Dodge met his wife in Spanish class at Oakland Mills High School in 1992. She is the executive director of the Maryland Association for Justice, a membership association for trial lawyers.
“It’s terribly nerdy, but after the girls have gone to bed, Alison and I will often have a glass of wine out on the deck, discussing the finer points of board governance, event planning and other nonprofit management topics,” he says.
3. Music is his first love.
He plays electric guitar and sings “by default” in a band called Artistic Differences. The group plays “dad rock,” which he defines as “edgy enough to be cool, but not enough to scare anyone away.” Band members grew up on The Cure and R.E.M. and then transitioned to Wilco, Spoon and Modest Mouse. They play at Hysteria Brewing Company in Columbia and other area venues.
4. Vacation is a trip to a beach.
When the Dodges plan vacations, they always choose a place where the family can interact with wildlife, especially reptiles and birds of prey. He swam with bonnethead sharks while snorkeling in the Florida Keys, and discovered an osprey nest in the Outer Banks in North Carolina.
5. He home-brews beer.
He enjoys making low-alcohol, “hoppy” beers as well as sour beers that are aged with oak chips.
He indulges in the pastime two or three times a year, though he says brewing a good, wood-aged beer can take between six months and two years.
6. He cooks and his wife does yardwork.
Dodge likes to say he can be found in the kitchen while his wife is outside mowing the lawn. Bringing home tomatoes from a farmers market and turning them into pasta sauce or smoked salsa using homegrown herbs is his favorite way to spend part of the weekend.
7. He yearns for an American craftsman-style bungalow.
This house design, which was popular from the 1890s to 1930s, is Dodge’s idea of the ideal home. He appreciates the houses’ practicality and beauty, and likes their big porches, woodworking and built-ins. There obviously aren’t any original examples in Columbia, so he’s putting this dream on hold for now.
8. His favorite book is “High Fidelity.”

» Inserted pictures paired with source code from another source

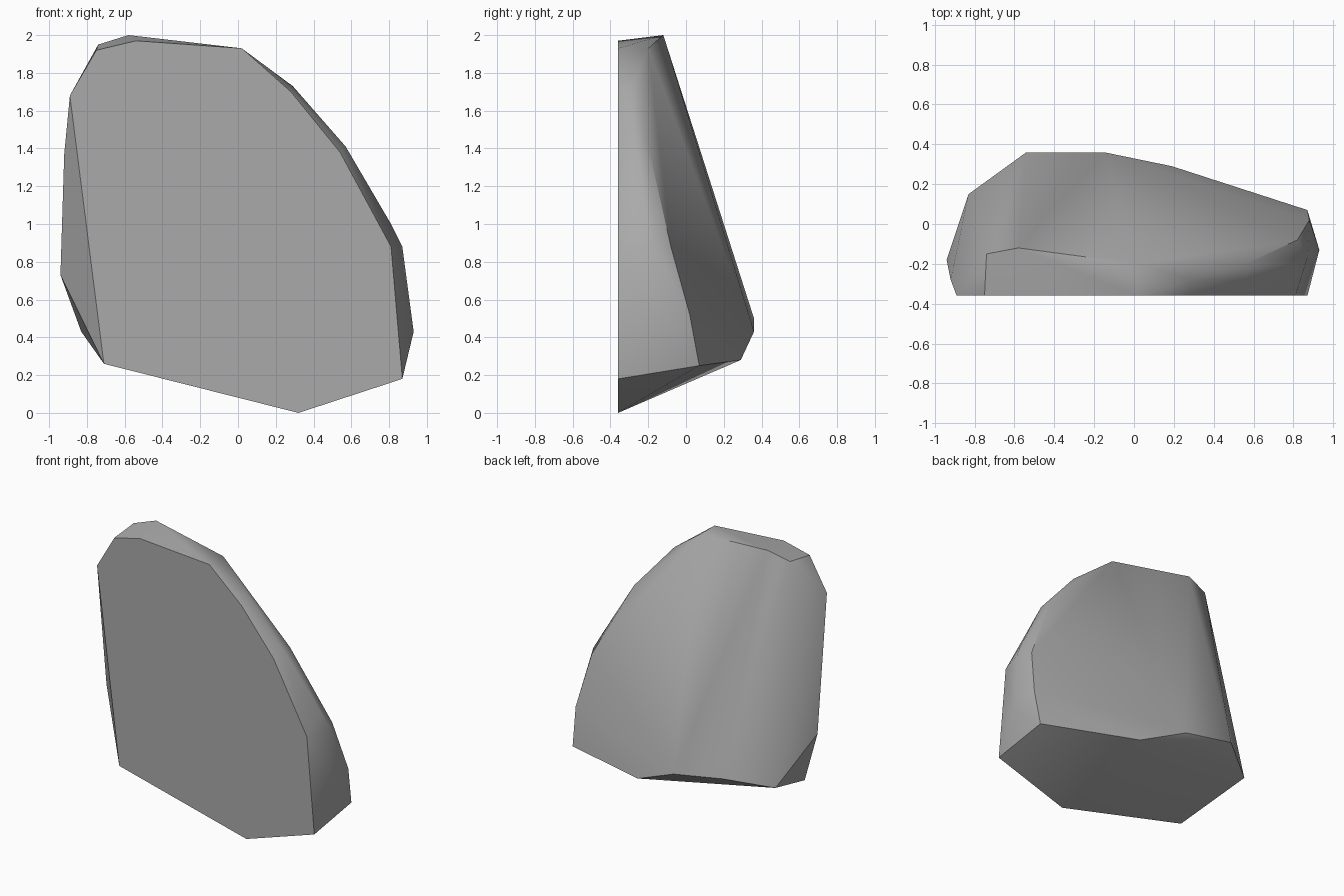
import bpy
import bmesh
import math

# Remove the default object
default = bpy.data.objects.get("Cube")
if default:
    bpy.data.objects.remove(default, do_unlink=True)


def make_material(name, colour):
    material = bpy.data.materials.new(name)
    material.use_nodes = True
    material.diffuse_color = colour
    shader = material.node_tree.nodes["Principled BSDF"]
    shader.inputs["Base Color"].default_value = colour
    shader.inputs["Roughness"].default_value = 0.9
    return material


def hull_object(name, points, material, sharp_angle):
    """Wrap a convex faceted stone around the corner points."""
    bm = bmesh.new()
    for point in points:
        bm.verts.new(point)
    result = bmesh.ops.convex_hull(bm, input=bm.verts[:])
    loose = [v for v in bm.verts if not v.link_faces]
    bmesh.ops.delete(bm, geom=loose, context="VERTS")

    # Merge the coplanar triangles of the flat cut face
    bmesh.ops.dissolve_limit(bm, angle_limit=math.radians(0.5),
                             verts=bm.verts[:], edges=bm.edges[:])
    bmesh.ops.recalc_face_normals(bm, faces=bm.faces[:])

    mesh = bpy.data.meshes.new(name)
    bm.to_mesh(mesh)
    bm.free()
    mesh.materials.append(material)
    stone = bpy.data.objects.new(name, mesh)
    bpy.context.collection.objects.link(stone)

    # Smooth the worn faces but keep the broken edges crisp
    bpy.ops.object.select_all(action="DESELECT")
    stone.select_set(True)
    bpy.context.view_layer.objects.active = stone
    bpy.ops.object.shade_smooth_by_angle(angle=math.radians(sharp_angle))
    return stone


# Flat front face outline, as x and z
front_y = -0.36
front_outline = [(-0.89, 1.68), (-0.75, 1.92), (-0.54, 1.97), (0.02, 1.93),
                 (0.28, 1.7), (0.54, 1.38), (0.81, 0.88), (0.87, 0.18),
                 (0.32, 0), (-0.71, 0.26)]
front_face = [(x, front_y, z) for x, z in front_outline]

# Chamfered rim between the front face and the back
top_rim = [(-0.74, -0.15, 1.95), (-0.58, -0.12, 2), (0.02, -0.2, 1.93)]
left_chamfer = [(0.29, -0.28, 1.73), (0.57, -0.28, 1.41), (0.81, -0.2, 1),
                (0.87, -0.17, 0.88), (0.93, -0.13, 0.43)]
left_back_edge = [(0.56, -0.2, 1.41), (0.82, -0.08, 0.88),
                  (0.88, 0.02, 0.52), (0.87, 0.07, 0.25)]
right_side = [(-0.92, -0.28, 1.37), (-0.94, -0.18, 0.73),
              (-0.83, 0.15, 0.43)]

# Lower edge of the sloping back
back_foot = [(-0.54, 0.36, 0.5), (-0.15, 0.36, 0.43), (0.19, 0.29, 0.28)]

grey_stone = make_material("grey_stone", (0.4, 0.4, 0.4, 1))
corners = (front_face + top_rim + left_chamfer + left_back_edge
           + right_side + back_foot)
hull_object("rock_slab", corners, grey_stone, 35)
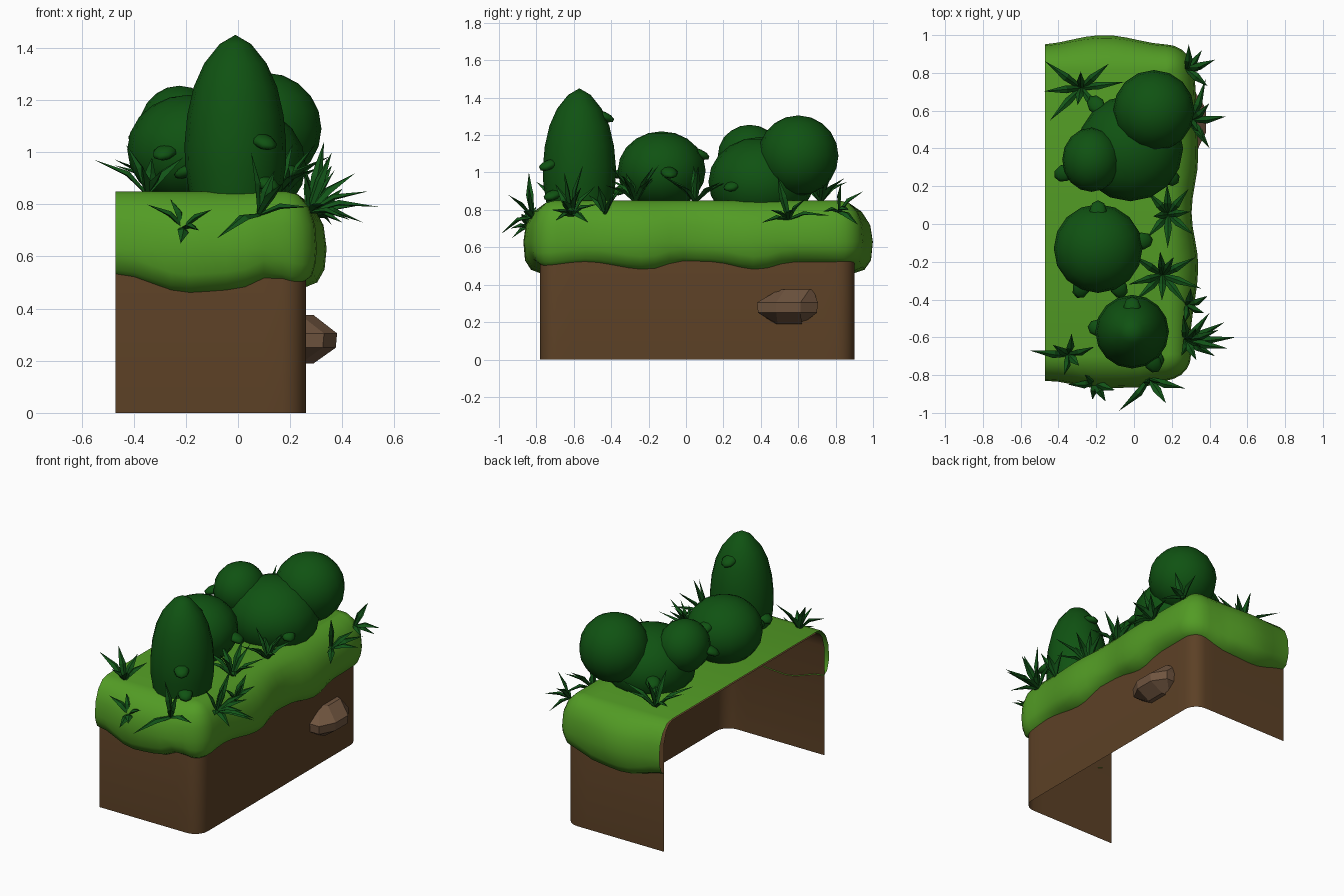
import bpy, bmesh, math, random
from mathutils import Vector, Matrix

if "Cube" in bpy.data.objects:
    bpy.data.objects.remove(bpy.data.objects["Cube"])
random.seed(4)

def mat(name, c):
    m = bpy.data.materials.new(name)
    m.diffuse_color = (*c, 1)
    m.use_nodes = True
    m.node_tree.nodes["Principled BSDF"].inputs["Base Color"].default_value = m.diffuse_color
    return m

DIRT = mat("dirt", (0.107, 0.052, 0.019))
TURF = mat("turf", (0.085, 0.33, 0.018))
LEAF = mat("leaf", (0.005, 0.085, 0.006))
BLADE = mat("blade", (0.006, 0.09, 0.009))
ROCK = mat("rock", (0.16, 0.09, 0.05))

def finish(bm, name, m, smooth=None):
    me = bpy.data.meshes.new(name)
    bmesh.ops.recalc_face_normals(bm, faces=bm.faces)
    bm.to_mesh(me)
    bm.free()
    ob = bpy.data.objects.new(name, me)
    bpy.context.collection.objects.link(ob)
    me.materials.append(m)
    if smooth:
        bpy.context.view_layer.objects.active = ob
        ob.select_set(True)
        bpy.ops.object.shade_smooth_by_angle(angle=math.radians(smooth))
        ob.select_set(False)
    return ob

# U-shaped path (front, right, back) with rounded corners: point, normal, arc length
X0, X1, Y0, Y1, R = -0.47, 0.26, -0.78, 0.90, 0.09
def u_path():
    pts = []
    for i in range(9):
        pts.append((Vector((X0 + (X1 - R - X0) * i / 9, Y0)), Vector((0, -1))))
    def corner(cx, cy, a0):
        for i in range(6):
            a = math.radians(a0 + 18 * i)
            n = Vector((math.cos(a), math.sin(a)))
            pts.append((Vector((cx, cy)) + n * R, n))
    corner(X1 - R, Y0 + R, -90)
    for i in range(1, 20):
        pts.append((Vector((X1, Y0 + R + (Y1 - Y0 - 2 * R) * i / 20)), Vector((1, 0))))
    corner(X1 - R, Y1 - R, 0)
    for i in range(1, 10):
        pts.append((Vector((X1 - R + (X0 - X1 + R) * i / 9, Y1)), Vector((0, 1))))
    out, s = [], 0
    for i, (p, n) in enumerate(pts):
        if i:
            s += (p - pts[i - 1][0]).length
        out.append((p, n, s))
    return out

def ease(keys, s):
    for (a, u), (b, v) in zip(keys, keys[1:]):
        if s <= b:
            t = (s - a) / (b - a)
            return u + (v - u) * (1 - math.cos(math.pi * t)) / 2
    return keys[-1][1]

def shell(name, profile, m, angle):
    bm = bmesh.new()
    rows = [[bm.verts.new((*(p + n * o), z)) for o, z in profile(s)] for p, n, s in u_path()]
    for a, b in zip(rows, rows[1:]):
        for j in range(len(a) - 1):
            bm.faces.new((a[j], b[j], b[j + 1], a[j + 1]))
    bm.faces.new([r[0] for r in rows])
    return finish(bm, name, m, angle)

# Dirt wall, open at the left and below
shell("dirt_wall", lambda s: [(-.085, .84), (-.05, .825), (-.02, .79), (0, .72), (0, 0)], DIRT, 50)

# Overhanging turf with a wavy hem
HEM = [(0, .53), (.28, .46), (.45, .47), (.6, .52), (.7, .50), (.93, .52), (1.26, .48), (1.46, .525),
       (1.6, .52), (1.85, .48), (2.05, .52), (2.36, .52), (2.6, .47), (2.8, .46), (3.1, .52)]
BULGE = [(0, .05), (.3, .09), (.5, .085), (.68, .045), (.86, .04), (1.25, .08), (1.53, .045),
         (1.83, .08), (2.1, .07), (2.4, .05), (2.75, .10), (3.1, .05)]
def turf(s):
    b, o = ease(HEM, s), ease(BULGE, s)
    return [(-.08, .85), (-.03, .838), (.5 * o - .01, .79), (.85 * o, .72), (o, .63),
            (.9 * o, b + .07), (.55 * o, b + .02), (-.005, b)]
shell("turf", turf, TURF, 60)

# Rock ledge in the right wall: stacked half outlines
bm = bmesh.new()
rings = []
for z, ya, yb, x in ((.19, .48, .62, .29), (.25, .385, .70, .375), (.305, .38, .705, .38), (.375, .50, .68, .29)):
    c = (ya + yb) / 2
    rings.append([bm.verts.new(v) for v in ((.24, ya, z), (x - .05, ya, z), (x, c - .06, z),
                                            (x, c + .07, z), (x - .06, yb, z), (.24, yb, z))])
for a, b in zip(rings, rings[1:]):
    for i in range(6):
        bm.faces.new((a[i], a[i - 1], b[i - 1], b[i]))
bm.faces.new(rings[0])
bm.faces.new(rings[-1])
finish(bm, "rock", ROCK)

# Round bushes
def ball(name, c, r):
    bm = bmesh.new()
    bmesh.ops.create_uvsphere(bm, u_segments=16, v_segments=10, radius=1,
                              matrix=Matrix.Translation(c) @ Matrix.Diagonal((*r, 1)))
    finish(bm, name, LEAF, 60)
ball("round_bush", (-.19, -.13, 1.01), (.235, .235, .21))
ball("wide_bush", (-.02, .40, .95), (.28, .28, .24))
ball("upper_bush", (.105, .60, 1.09), (.215, .215, .215))
ball("small_bush", (-.225, .34, 1.09), (.155, .17, .165))

# Tall egg-shaped bush
bm = bmesh.new()
prof = [(.175, .83), (.193, .94), (.195, 1.03), (.185, 1.14), (.16, 1.25), (.12, 1.34), (.06, 1.415)]
rings = [[bm.verts.new((-.01 + r * math.cos(i * math.pi / 8), -.57 + r * math.sin(i * math.pi / 8), z))
          for i in range(16)] for r, z in prof]
for a, b in zip(rings, rings[1:]):
    for i in range(16):
        bm.faces.new((a[i - 1], a[i], b[i], b[i - 1]))
tip = bm.verts.new((-.01, -.57, 1.45))
for i in range(16):
    bm.faces.new((rings[-1][i - 1], rings[-1][i], tip))
finish(bm, "tall_bush", LEAF, 60)

# Small drooping leaves on the bushes: position and bush centre
cone, rnd, wide, small = (-.01, -.57), (-.19, -.13), (-.02, .40), (-.22, .34)
for i, (p, c) in enumerate([((.10, -.735, 1.04), cone), ((-.01, -.44, 1.30), cone), ((-.19, -.55, .93), cone),
                            ((.11, -.71, .88), cone), ((.045, -.09, 1.0), rnd), ((-.28, -.34, 1.0), rnd),
                            ((-.08, -.34, .91), rnd), ((-.19, .07, 1.1), rnd), ((.19, .25, .93), wide),
                            ((-.37, .27, 1.07), small), ((-.2, .63, .95), wide)]):
    a = math.atan2(p[1] - c[1], p[0] - c[0])
    bm = bmesh.new()
    bmesh.ops.create_uvsphere(bm, u_segments=8, v_segments=5, radius=1, matrix=Matrix.Translation(p)
                              @ Matrix.Rotation(a, 4, 'Z') @ Matrix.Rotation(.4, 4, 'Y')
                              @ Matrix.Diagonal((.06, .047, .025, 1)))
    finish(bm, f"bush_leaf_{i}", LEAF, 60)

# Grass tufts: pointed curved blades fanned around an axis
def blade(bm, base, d, up, length, w):
    side = d.cross(up).normalized()
    thick = side.cross(d).normalized()
    rows = []
    for t, k in ((0, .5), (.4, 1)):
        c = base + d * length * t + up * length * .12 * math.sin(math.pi * t)
        rows.append([bm.verts.new(c + v * k) for v in
                     (side * w, thick * w * .5, -side * w, -thick * w * .5)])
    end = bm.verts.new(base + d * length)
    for i in range(4):
        bm.faces.new((rows[0][i - 1], rows[0][i], rows[1][i], rows[1][i - 1]))
        bm.faces.new((rows[1][i - 1], rows[1][i], end))

def tuft(name, base, axis, n, length, start=0):
    bm = bmesh.new()
    q = Vector(axis).normalized().to_track_quat('Z', 'Y')
    for i in range(n):
        a = start + 2 * math.pi * (i + random.uniform(-.2, .2)) / n
        tilt = math.radians(random.uniform(50, 66) if i % 4 else random.uniform(20, 40))
        d = q @ Vector((math.sin(tilt) * math.cos(a), math.sin(tilt) * math.sin(a), math.cos(tilt)))
        blade(bm, Vector(base), d, q @ Vector((0, 0, 1)), length * random.uniform(.88, 1.1), .021)
    finish(bm, name, BLADE)

def spray(name, base, tips):
    bm = bmesh.new()
    for t in tips:
        v = Vector(t) - Vector(base)
        blade(bm, Vector(base), v.normalized(), Vector((.3, -.3, 1)).normalized(), v.length, .022)
    finish(bm, name, BLADE)

tuft("tuft_back", (-.28, .72, .84), (-.05, 0, 1), 8, .25)
tuft("tuft_middle", (.18, .05, .84), (0, 0, 1), 8, .21)
tuft("tuft_centre", (.15, -.27, .84), (.05, 0, 1), 9, .25, .3)
spray("tuft_left", (-.35, -.69, .84), [(-.55, -.67, .97), (-.21, -.65, .98), (-.37, -.80, .95),
                                       (-.33, -.58, .98), (-.43, -.64, 1.03), (-.29, -.75, .93)])
spray("tuft_corner", (.27, -.61, .77), [(.54, -.60, .79), (.48, -.52, .73), (.50, -.66, .85), (.43, -.70, .74),
                                        (.40, -.47, .83), (.33, -.72, .80), (.45, -.56, .92), (.36, -.65, 1.0),
                                        (.33, -.55, 1.04), (.26, -.48, .93), (.25, -.70, .94)])
spray("tuft_side", (.28, -.43, .78), [(.30, -.34, .92), (.39, -.38, .88), (.37, -.47, .93), (.27, -.52, .88)])
spray("tuft_back_corner", (.28, .82, .79), [(.43, .87, .80), (.39, .73, .79), (.29, .95, .90),
                                            (.36, .83, .95), (.36, .92, .72)])
spray("tuft_rock", (.30, .55, .75), [(.49, .57, .80), (.40, .40, .73), (.38, .77, .77),
                                     (.34, .49, .98), (.40, .64, .86), (.37, .45, .8)])
spray("tuft_front_left", (-.21, -.84, .71), [(-.35, -.85, .80), (-.10, -.88, .78), (-.22, -.93, .65),
                                             (-.26, -.80, .82), (-.15, -.94, .70)])
spray("tuft_front_right", (.08, -.82, .76), [(-.08, -.99, .67), (.27, -.87, .79), (.05, -.84, 1.0),
                                             (.17, -.95, .88), (.14, -.84, .93)])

Published in 1995 by Nick Hornby, the novel is “the ultimate read for a music geek,” he says. Another go-to is “Girlfriend in a Coma,” a 1998 book by Douglas Coupland. He describes it as part coming-of-age tale and part dystopian warning, and says each reading affects him differently.
9. He requires a “normal” work schedule.
If he could have been a chef or musician without working nights or weekends, he would have, but he’s “not cut out for that kind of lifestyle,” he says. Two of his heroes are Chef Alton Brown, who “combines science and technique to make cooking fun and technical,” and singer-songwriter Matthew Sweet.
10. He adores coffee.
Dodge can be found most mornings sipping iced coffee with a splash of skim milk. He owns a Dutch automatic drip coffeemaker called the Technivorm Moccamaster that he says “brews to the exactly right temperature to get the most flavor out of the beans.”